===== Record excerpts =====
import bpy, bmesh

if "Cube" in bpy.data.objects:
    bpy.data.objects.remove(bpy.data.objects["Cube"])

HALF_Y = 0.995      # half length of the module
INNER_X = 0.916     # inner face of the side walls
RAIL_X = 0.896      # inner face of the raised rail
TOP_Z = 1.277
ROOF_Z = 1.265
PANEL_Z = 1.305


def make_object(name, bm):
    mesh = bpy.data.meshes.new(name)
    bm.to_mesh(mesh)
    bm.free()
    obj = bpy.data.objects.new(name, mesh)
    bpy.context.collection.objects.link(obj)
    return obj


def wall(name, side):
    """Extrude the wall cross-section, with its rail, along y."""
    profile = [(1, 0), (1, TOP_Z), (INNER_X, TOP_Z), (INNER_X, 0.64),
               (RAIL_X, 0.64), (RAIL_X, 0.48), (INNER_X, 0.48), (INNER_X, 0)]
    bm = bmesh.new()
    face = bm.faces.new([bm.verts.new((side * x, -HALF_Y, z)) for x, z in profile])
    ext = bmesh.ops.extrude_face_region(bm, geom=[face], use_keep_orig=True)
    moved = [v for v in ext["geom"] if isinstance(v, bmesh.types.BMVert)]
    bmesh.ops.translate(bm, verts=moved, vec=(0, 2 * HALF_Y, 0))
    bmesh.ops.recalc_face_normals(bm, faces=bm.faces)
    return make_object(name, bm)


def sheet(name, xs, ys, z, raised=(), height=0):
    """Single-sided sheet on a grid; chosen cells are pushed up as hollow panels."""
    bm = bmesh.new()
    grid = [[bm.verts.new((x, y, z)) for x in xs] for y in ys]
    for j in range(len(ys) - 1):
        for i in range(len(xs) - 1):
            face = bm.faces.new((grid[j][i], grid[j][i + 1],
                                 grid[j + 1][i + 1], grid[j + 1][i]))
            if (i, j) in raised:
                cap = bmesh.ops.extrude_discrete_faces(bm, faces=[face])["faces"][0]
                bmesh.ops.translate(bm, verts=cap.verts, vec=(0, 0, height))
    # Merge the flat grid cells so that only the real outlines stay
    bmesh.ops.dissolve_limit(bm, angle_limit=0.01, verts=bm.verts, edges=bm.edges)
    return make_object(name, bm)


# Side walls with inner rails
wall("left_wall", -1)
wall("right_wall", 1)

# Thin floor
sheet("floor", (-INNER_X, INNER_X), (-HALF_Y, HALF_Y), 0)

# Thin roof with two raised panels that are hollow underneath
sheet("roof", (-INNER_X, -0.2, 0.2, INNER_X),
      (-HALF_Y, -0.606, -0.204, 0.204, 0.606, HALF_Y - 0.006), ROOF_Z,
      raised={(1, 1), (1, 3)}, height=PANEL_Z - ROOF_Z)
=====
* Exercise prompt *
Each entry is to be returned in full, character for character.

* Worked solution *
import bpy, bmesh

if "Cube" in bpy.data.objects:
    bpy.data.objects.remove(bpy.data.objects["Cube"])

HALF_Y = 0.995      # half length of the module
INNER_X = 0.916     # inner face of the side walls
RAIL_X = 0.896      # inner face of the raised rail
TOP_Z = 1.277
ROOF_Z = 1.265
PANEL_Z = 1.305


def make_object(name, bm):
    mesh = bpy.data.meshes.new(name)
    bm.to_mesh(mesh)
    bm.free()
    obj = bpy.data.objects.new(name, mesh)
    bpy.context.collection.objects.link(obj)
    return obj


def wall(name, side):
    """Extrude the wall cross-section, with its rail, along y."""
    profile = [(1, 0), (1, TOP_Z), (INNER_X, TOP_Z), (INNER_X, 0.64),
               (RAIL_X, 0.64), (RAIL_X, 0.48), (INNER_X, 0.48), (INNER_X, 0)]
    bm = bmesh.new()
    face = bm.faces.new([bm.verts.new((side * x, -HALF_Y, z)) for x, z in profile])
    ext = bmesh.ops.extrude_face_region(bm, geom=[face], use_keep_orig=True)
    moved = [v for v in ext["geom"] if isinstance(v, bmesh.types.BMVert)]
    bmesh.ops.translate(bm, verts=moved, vec=(0, 2 * HALF_Y, 0))
    bmesh.ops.recalc_face_normals(bm, faces=bm.faces)
    return make_object(name, bm)


def sheet(name, xs, ys, z, raised=(), height=0):
    """Single-sided sheet on a grid; chosen cells are pushed up as hollow panels."""
    bm = bmesh.new()
    grid = [[bm.verts.new((x, y, z)) for x in xs] for y in ys]
    for j in range(len(ys) - 1):
        for i in range(len(xs) - 1):
            face = bm.faces.new((grid[j][i], grid[j][i + 1],
                                 grid[j + 1][i + 1], grid[j + 1][i]))
            if (i, j) in raised:
                cap = bmesh.ops.extrude_discrete_faces(bm, faces=[face])["faces"][0]
                bmesh.ops.translate(bm, verts=cap.verts, vec=(0, 0, height))
    # Merge the flat grid cells so that only the real outlines stay
    bmesh.ops.dissolve_limit(bm, angle_limit=0.01, verts=bm.verts, edges=bm.edges)
    return make_object(name, bm)


# Side walls with inner rails
wall("left_wall", -1)
wall("right_wall", 1)

# Thin floor
sheet("floor", (-INNER_X, INNER_X), (-HALF_Y, HALF_Y), 0)

# Thin roof with two raised panels that are hollow underneath
sheet("roof", (-INNER_X, -0.2, 0.2, INNER_X),
      (-HALF_Y, -0.606, -0.204, 0.204, 0.606, HALF_Y - 0.006), ROOF_Z,
      raised={(1, 1), (1, 3)}, height=PANEL_Z - ROOF_Z)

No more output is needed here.